  • sushicat_159
    sushicat_1592 months
    This is so true!
    • azie
      azie4 months
      very fun to read and also true!!
      • zachatack
        zachatack8 months
        This is a great lesson for you.You will fail in life but then get better at that as your doing it
        • jazmine2008
          jazmine20089 months
          oh fail ok that's been done. i have horrible grades. i have a lot of c's b's and one a and that is a hard class to fail. so yeah. 💖
          • fancygirl27
            fancygirl2710 months
            it is super! and so cool LOL
            • fancygirl27
              fancygirl2710 months
              it is super! and so cool LOL
              • ivhdyu
                ivhdyu12 months
                cool
                • justletmeusethi
                  I dont know how i feel about it besides i is very inspiaring
                  • sossus

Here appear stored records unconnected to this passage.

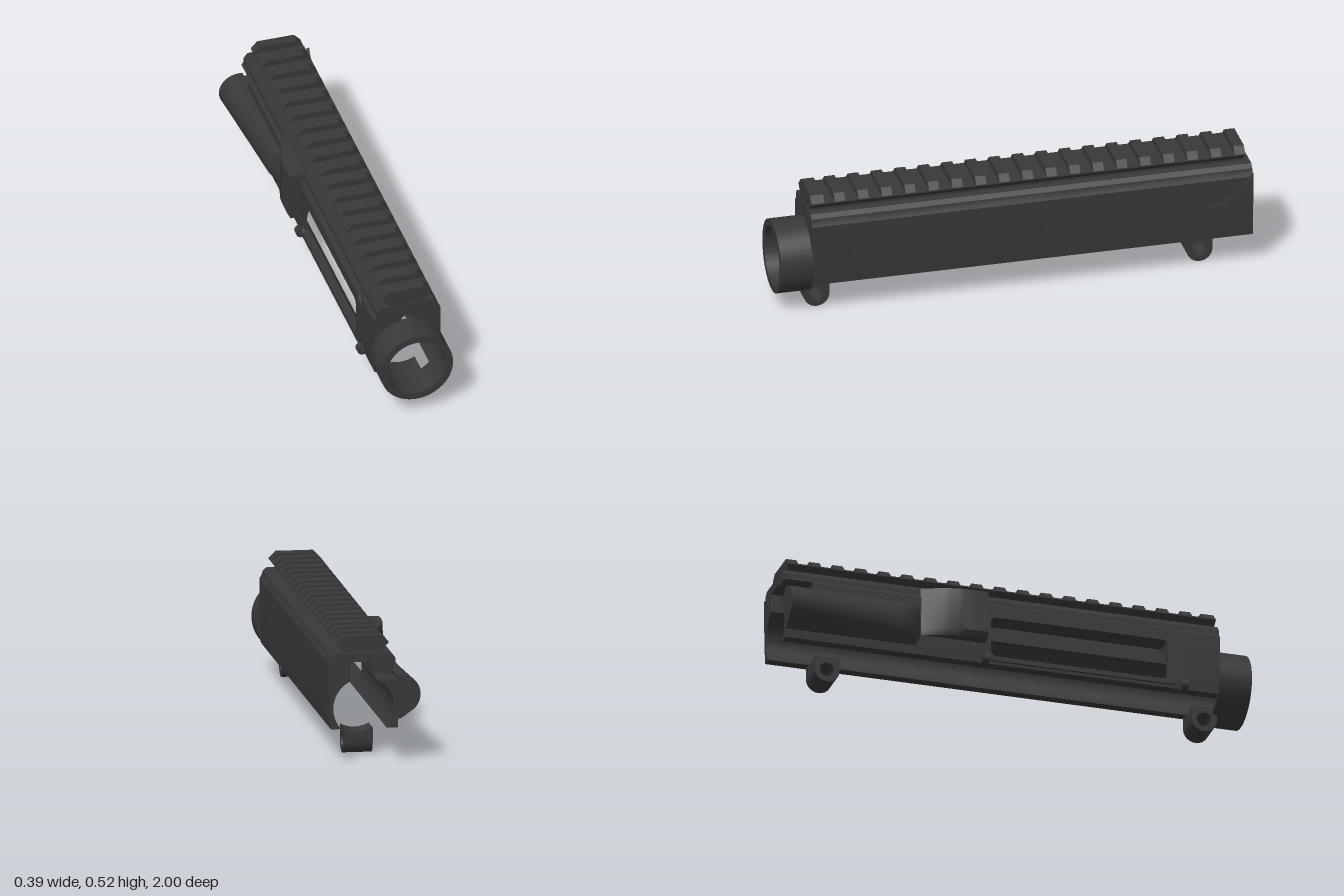
import * as THREE from 'three';
import { toCreasedNormals } from 'three/addons/utils/BufferGeometryUtils.js';

const CX = 0.04, CY = 0.222, BORE = 0.127, RING = 0.155, BOTTOM = 0.137;
const LEFT = [[-0.1, BOTTOM], [-0.104, 0.2], [-0.104, 0.395], [-0.09, 0.41], [-0.09, 0.43], [-0.073, 0.452]];
const RIGHT = [[0.153, 0.452], [0.17, 0.436], [0.172, 0.425], [0.183, 0.405], [0.183, 0.2], [0.177, BOTTOM]];

const material = new THREE.MeshStandardMaterial({ color: 0x37383a, side: THREE.DoubleSide });
const polygon = pts => new THREE.Shape(pts.map(p => new THREE.Vector2(p[0], p[1])));

function circleHole(shape, x, y, r) {
  const hole = new THREE.Path();
  hole.absarc(x, y, r, 0, Math.PI * 2, true);
  shape.holes.push(hole);
  return shape;
}

// Extrude along z from z0 to z1; an optional rule moves each vertex
function alongZ(shape, z0, z1, steps = 1, rule) {
  const geo = new THREE.ExtrudeGeometry(shape, { depth: z1 - z0, steps, bevelEnabled: false, curveSegments: 24 });
  geo.translate(0, 0, z0);
  return finish(geo, rule);
}

// Extrude along x from x0 to x1; the shape is drawn in (-z, y)
function alongX(shape, x0, x1, steps = 1, rule) {
  const geo = new THREE.ExtrudeGeometry(shape, { depth: x1 - x0, steps, bevelEnabled: false, curveSegments: 24 });
  geo.rotateY(Math.PI / 2).translate(x0, 0, 0);
  return finish(geo, rule);
}

function finish(geo, rule) {
  const p = geo.attributes.position, v = new THREE.Vector3();
  if (rule) for (let i = 0; i < p.count; i++) {
    rule(v.fromBufferAttribute(p, i));
    p.setXYZ(i, v.x, v.y, v.z);
  }
  return toCreasedNormals(geo, 0.5);
}

// Linear interpolation in a list of [key, value]
function lerpTable(table, k) {
  for (let i = 1; i < table.length; i++) {
    const [a, va] = table[i - 1], [b, vb] = table[i];
    if (k <= b) return va + (vb - va) * Math.max(0, (k - a) / (b - a));
  }
  return table[table.length - 1][1];
}

// Half width of the hollow (bore plus top channel) at height y
function hollow(y, ch) {
  const bore = Math.sqrt(Math.max(0, BORE ** 2 - (y - CY) ** 2));
  const c = ch.top - ch.w;
  const slot = ch.round && y > c ? Math.sqrt(Math.max(0, ch.w ** 2 - (y - c) ** 2)) : ch.w;
  return y > CY ? Math.max(bore, slot) : bore;
}
const heights = (a, b, n = 32) => Array.from({ length: n + 1 }, (_, i) => a + (b - a) * i / n);
const outerLeft = y => lerpTable(LEFT.map(([x, h]) => [h, x]), y);

// Roof and right wall, with the left wall reaching down to yLeft
function roofSection(yLeft, ch) {
  const pts = [[outerLeft(yLeft), yLeft], ...LEFT.filter(p => p[1] > yLeft).map(p => [...p]), ...RIGHT];
  heights(BOTTOM, ch.top).forEach(y => pts.push([CX + hollow(y, ch), y]));
  heights(ch.top, yLeft).forEach((y, i) => { if (i || !ch.round) pts.push([CX - hollow(y, ch), y]); });
  return polygon(pts);
}

// Left wall from the bottom up to yTop
function lowerLeft(yTop, ch) {
  const pts = LEFT.filter(p => p[1] < yTop);
  return polygon([...pts, [outerLeft(yTop), yTop], ...heights(yTop, BOTTOM, 16).map(y => [CX - hollow(y, ch), y])]);
}

function roundedRect(target, x0, y0, x1, y1, r) {
  target.moveTo(x0 + r, y0).lineTo(x1 - r, y0).quadraticCurveTo(x1, y0, x1, y0 + r)
    .lineTo(x1, y1 - r).quadraticCurveTo(x1, y1, x1 - r, y1)
    .lineTo(x0 + r, y1).quadraticCurveTo(x0, y1, x0, y1 - r)
    .lineTo(x0, y0 + r).quadraticCurveTo(x0, y0, x0 + r, y0);
  return target;
}

export function createModel() {
  const model = new THREE.Group();
  const add = (name, geo) => {
    const mesh = new THREE.Mesh(geo, material);
    mesh.name = name;
    model.add(mesh);
  };

  // Hollow housing, open underneath, with a side window and a rear slot
  const wide = { w: 0.055, top: 0.415 }, narrow = { w: 0.027, top: 0.4, round: true };
  add('housingRearRoof', alongZ(roofSection(0.4, wide), -1, -0.88));
  add('housingRearWall', alongZ(lowerLeft(0.34, wide), -1, -0.88));
  add('housingMiddle', alongZ(roofSection(BOTTOM, wide), -0.88, -0.12));
  add('windowRoof', alongZ(roofSection(0.345, wide), -0.12, 0.64));
  add('windowSill', alongZ(lowerLeft(0.17, wide), -0.12, 0.64));
  add('housingFront', alongZ(roofSection(BOTTOM, wide), 0.64, 0.7));
  add('housingNose', alongZ(roofSection(BOTTOM, narrow), 0.7, 0.865));

  // Raised frame around the window
  const frame = roundedRect(new THREE.Shape(), -0.7, 0.15, 0.15, 0.395, 0.05);
  frame.holes.push(roundedRect(new THREE.Path(), -0.64, 0.17, 0.12, 0.345, 0.03));
  add('windowFrame', alongX(frame, -0.111, -0.1));

  // Front collar
  const collar = new THREE.Shape();
  collar.absarc(CX, CY, RING, 0, Math.PI * 2, false);
  const collarGeo = new THREE.ExtrudeGeometry(circleHole(collar, CX, CY, BORE), { depth: 0.14, bevelEnabled: false, curveSegments: 48 });
  add('frontCollar', toCreasedNormals(collarGeo.translate(0, 0, 0.86), 0.5));

  // Top rail: continuous base and evenly spaced teeth
  const railBase = polygon([[-0.038, 0.45], [0.118, 0.45], [0.118, 0.462], [0.145, 0.487], [0.145, 0.492], [-0.065, 0.492], [-0.065, 0.487], [-0.038, 0.462]]);
  add('railBase', alongZ(railBase, -0.975, 0.86));
  const tooth = polygon([[-0.065, 0.49], [0.145, 0.49], [0.145, 0.493], [0.118, 0.52], [-0.038, 0.52], [-0.065, 0.493]]);
  for (let i = 0; i < 19; i++) {
    const z = 0.858 - i * 0.0995;
    add('railTooth', alongZ(tooth, z - (i ? 0.044 : 0.055), z));
  }

  // Pierced lugs underneath, their tops hollowed to follow the bore
  for (const z of [0.825, -0.795]) {
    const lug = new THREE.Shape();
    lug.moveTo(-z - 0.054, 0.11).lineTo(-z - 0.054, 0.054);
    lug.absarc(-z, 0.054, 0.054, Math.PI, Math.PI * 2, false);
    lug.lineTo(-z + 0.054, 0.11);
    circleHole(lug, -z, 0.054, 0.031);
    add('lug', alongX(lug, -0.02, 0.1, 10, v => {
      if (v.y > 0.1) v.y = CY - Math.sqrt(BORE ** 2 - (v.x - CX) ** 2);
    }));
  }

  // Flared round housing at the left rear, narrowing forwards
  const flare = new THREE.Shape();
  flare.moveTo(-0.095, 0.175).lineTo(-0.115, 0.175).lineTo(-0.168, 0.214);
  flare.absarc(-0.113, 0.275, 0.082, Math.PI + 0.84, Math.PI / 2, true);
  flare.lineTo(-0.095, 0.357);
  const flareWidth = [[-1, 1], [-0.48, 0.54], [-0.45, 0.35], [-0.42, 0.03]];
  add('flaredHousing', alongZ(flare, -1, -0.42, 24, v => {
    if (v.x < -0.1) v.x = -0.1 + (v.x + 0.1) * lerpTable(flareWidth, v.z);
  }));

  // Wedge-shaped deflector behind the window
  const wedge = polygon([[-0.085, 0.435], [-0.155, 0.435], [-0.163, 0.25], [-0.15, 0.225], [-0.1, 0.225]]);
  const wedgeWidth = [[-0.42, 0.05], [-0.32, 0.7], [-0.26, 0.95], [-0.22, 1], [-0.15, 1]];
  add('deflector', alongZ(wedge, -0.42, -0.145, 16, v => {
    if (v.x < -0.1) v.x = -0.1 + (v.x + 0.1) * lerpTable(wedgeWidth, v.z);
  }));

  // Raised curved panel at the right rear
  const panel = new THREE.Shape();
  panel.moveTo(0.79, 0.285).lineTo(1, 0.285).lineTo(1, 0.423);
  panel.quadraticCurveTo(0.93, 0.3, 0.79, 0.285);
  add('sidePanel', alongX(panel, 0.18, 0.192));

  // Small hinge loops beneath the window
  for (const z of [0.71, -0.145]) {
    const loop = new THREE.Shape();
    loop.absarc(-0.108, 0.153, 0.022, 0, Math.PI * 2, false);
    add('hingeLoop', alongZ(circleHole(loop, -0.108, 0.153, 0.01), z - 0.015, z + 0.015));
  }
  return model;
}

                    sossus12 months
                    i didnt really like it but it wasn nessiserily bad
                    • aapatterson
                      aapattersonalmost 2 years
                      it was the best